What I think he needed was anti-depressants and a reason for living. He’d been kicked out of his university office two years previously, he was no longer able to drive, and was struggling to live alone. Oh poor Diddums. This is the plight of many people twenty years younger, yet they are still contributing to society and living fulfilling lives. Some doors close, other doors open.
Yes, I know we should have the right to die with dignity. But this should surely be an option for the terminally ill, those in physical long-term pain, people with no quality of life? It’s for old, sick people with no hope of any improvement. Yes, he was going to die anyway in a few years. But we are all going to die sometime – some of us sooner than later – and I am not sure old age is a good enough reasons.
My dad has been in ICU for a while and I wonder what I would do if he decided the struggle to live was too tiring, and that he now wanted to die. He could have felt that way and we didn’t know because he didn’t want to distress us. Dad has a large family who love him: a wife who utterly adores him, five children who need him around despite being in their 50’s, and 10 grandchildren.
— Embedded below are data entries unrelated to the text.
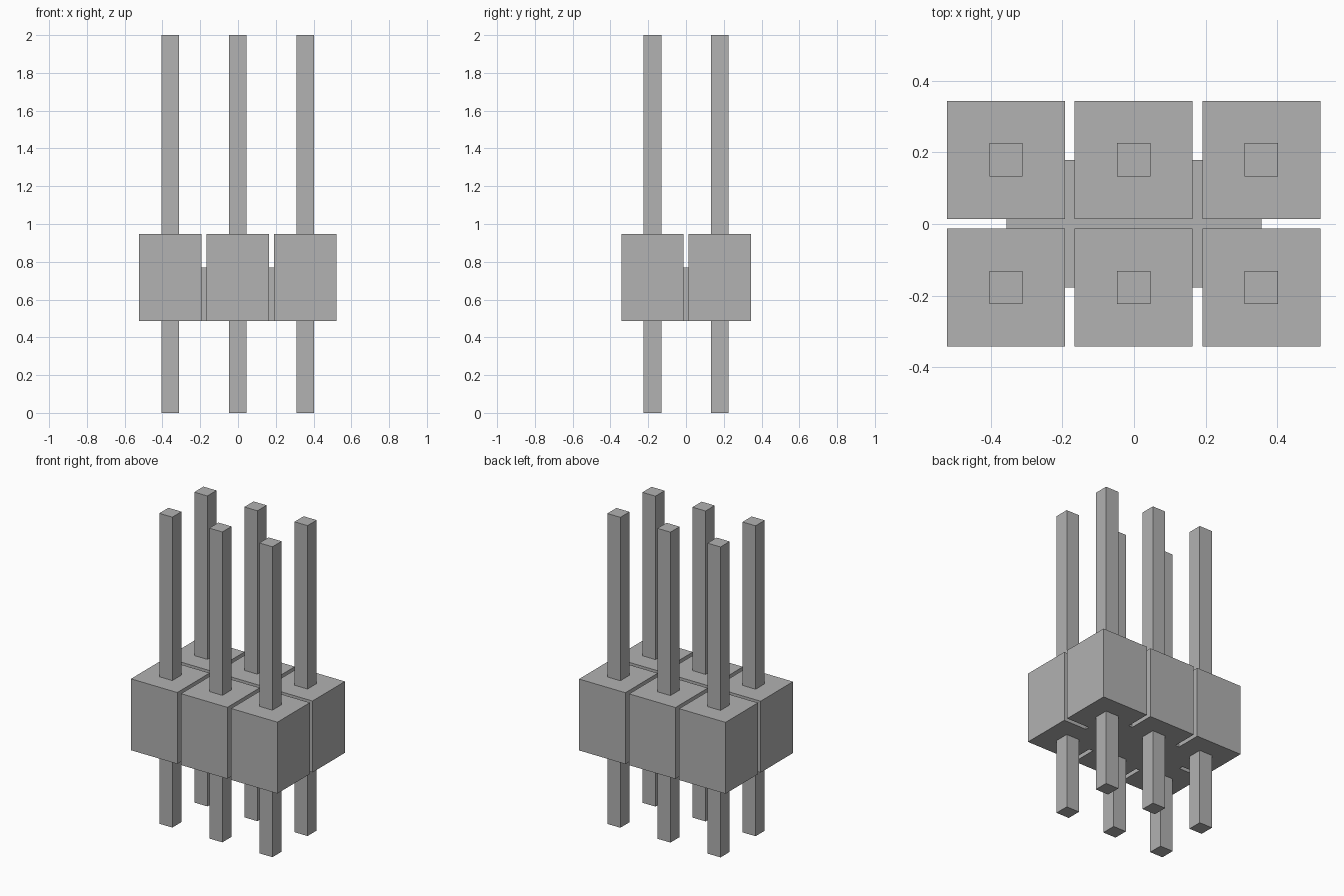
import bpy

cube = bpy.data.objects.get("Cube")
if cube:
    bpy.data.objects.remove(cube, do_unlink=True)

PITCH = 0.357        # spacing between neighbouring pins
BLOCK = 0.33         # housing block width and depth
PIN = 0.093          # square pin thickness
BASE, TOP, WEB_TOP, HEIGHT = 0.487, 0.947, 0.77, 2.0

grey = bpy.data.materials.new("plain grey")
grey.use_nodes = True
colour = (0.445, 0.445, 0.445, 1)
grey.diffuse_color = colour
grey.node_tree.nodes["Principled BSDF"].inputs["Base Color"].default_value = colour


def box(name, x, y, width, depth, bottom, top):
    """Flat shaded box between two heights."""
    bpy.ops.mesh.primitive_cube_add(size=1, location=(x, y, (bottom + top) / 2))
    obj = bpy.context.object
    obj.name = name
    obj.scale = (width, depth, top - bottom)
    bpy.ops.object.transform_apply(location=False, rotation=False, scale=True)
    obj.data.materials.append(grey)
    return obj


# Web joining the housing blocks, visible in the gaps
box("connecting_web", 0, 0.001, 2 * PITCH, PITCH, BASE, WEB_TOP)

# Two rows of three housing blocks, each with a through pin
for row, side in (("front", -1), ("back", 1)):
    for column, step in (("right", -1), ("middle", 0), ("left", 1)):
        x, y = step * PITCH - 0.001, side * PITCH / 2 + 0.001
        box(f"{row}_{column}_block", x, y, BLOCK, BLOCK, BASE, TOP)
        box(f"{row}_{column}_pin", x, y, PIN, PIN, 0, HEIGHT)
His illness came as such a shock to us all, even though he is nearly 80. I was completely unprepared. In my head and heart, he was still the dad who loved to travel and camp and hike and adventure. A few years ago, he was jogging to fetch the newspaper, scaling high fences to unlocked gates from the other side, working at the university as an advisor, chairing committees and doing church work. He has been seriously ill since mid-last year, but for the last month or so, he has been bedridden and in pain. Signs are good he might go home soon, but he’ll not be playing tennis or dashing up and down dale again. But he will hopefully finish writing a book about our family, celebrate heaps more family celebrations, potter around his garden, read and listen to music, enjoy intelligent conversation, kiss his wife every day, and simply hang out with his family. He could start an internet business. He could do heaps of stuff that does not involve too much physical energy. There are multiple possibilities.
Is the loss of physical independence so bad that death seems better? Do older people simply just get tired of life and feel like seeing what is on the other side? How do their families feel about that? What would I do if my Dad actually said he wanted to die? Would I respect his wishes or would I plead and cry and beg, forcing him through guilt to live on when he doesn’t want to?
If old people can kill themselves because they no longer feel like living, is it okay for deeply depressed people in their 30’s to do that too? At what age are you old enough to choose to die? Yes, you have the right to choose. I think. But should it be so arbitrary that you can check out as soon as you’ve had your fill of existing here on earth? Is there any line in the sand where it is just not acceptable?
I cried when I saw on the news that this scientist had gone ahead and killed himself. I just don’t think it’s as simple as he made it out to be, and I don’t think this example of euthanasia is anything more than Swiss-sanctioned suicide. And that doesn’t seem to me to be a dignified way to end your life. But who knows, maybe when I get to 104, I will think differently. God, I hope not!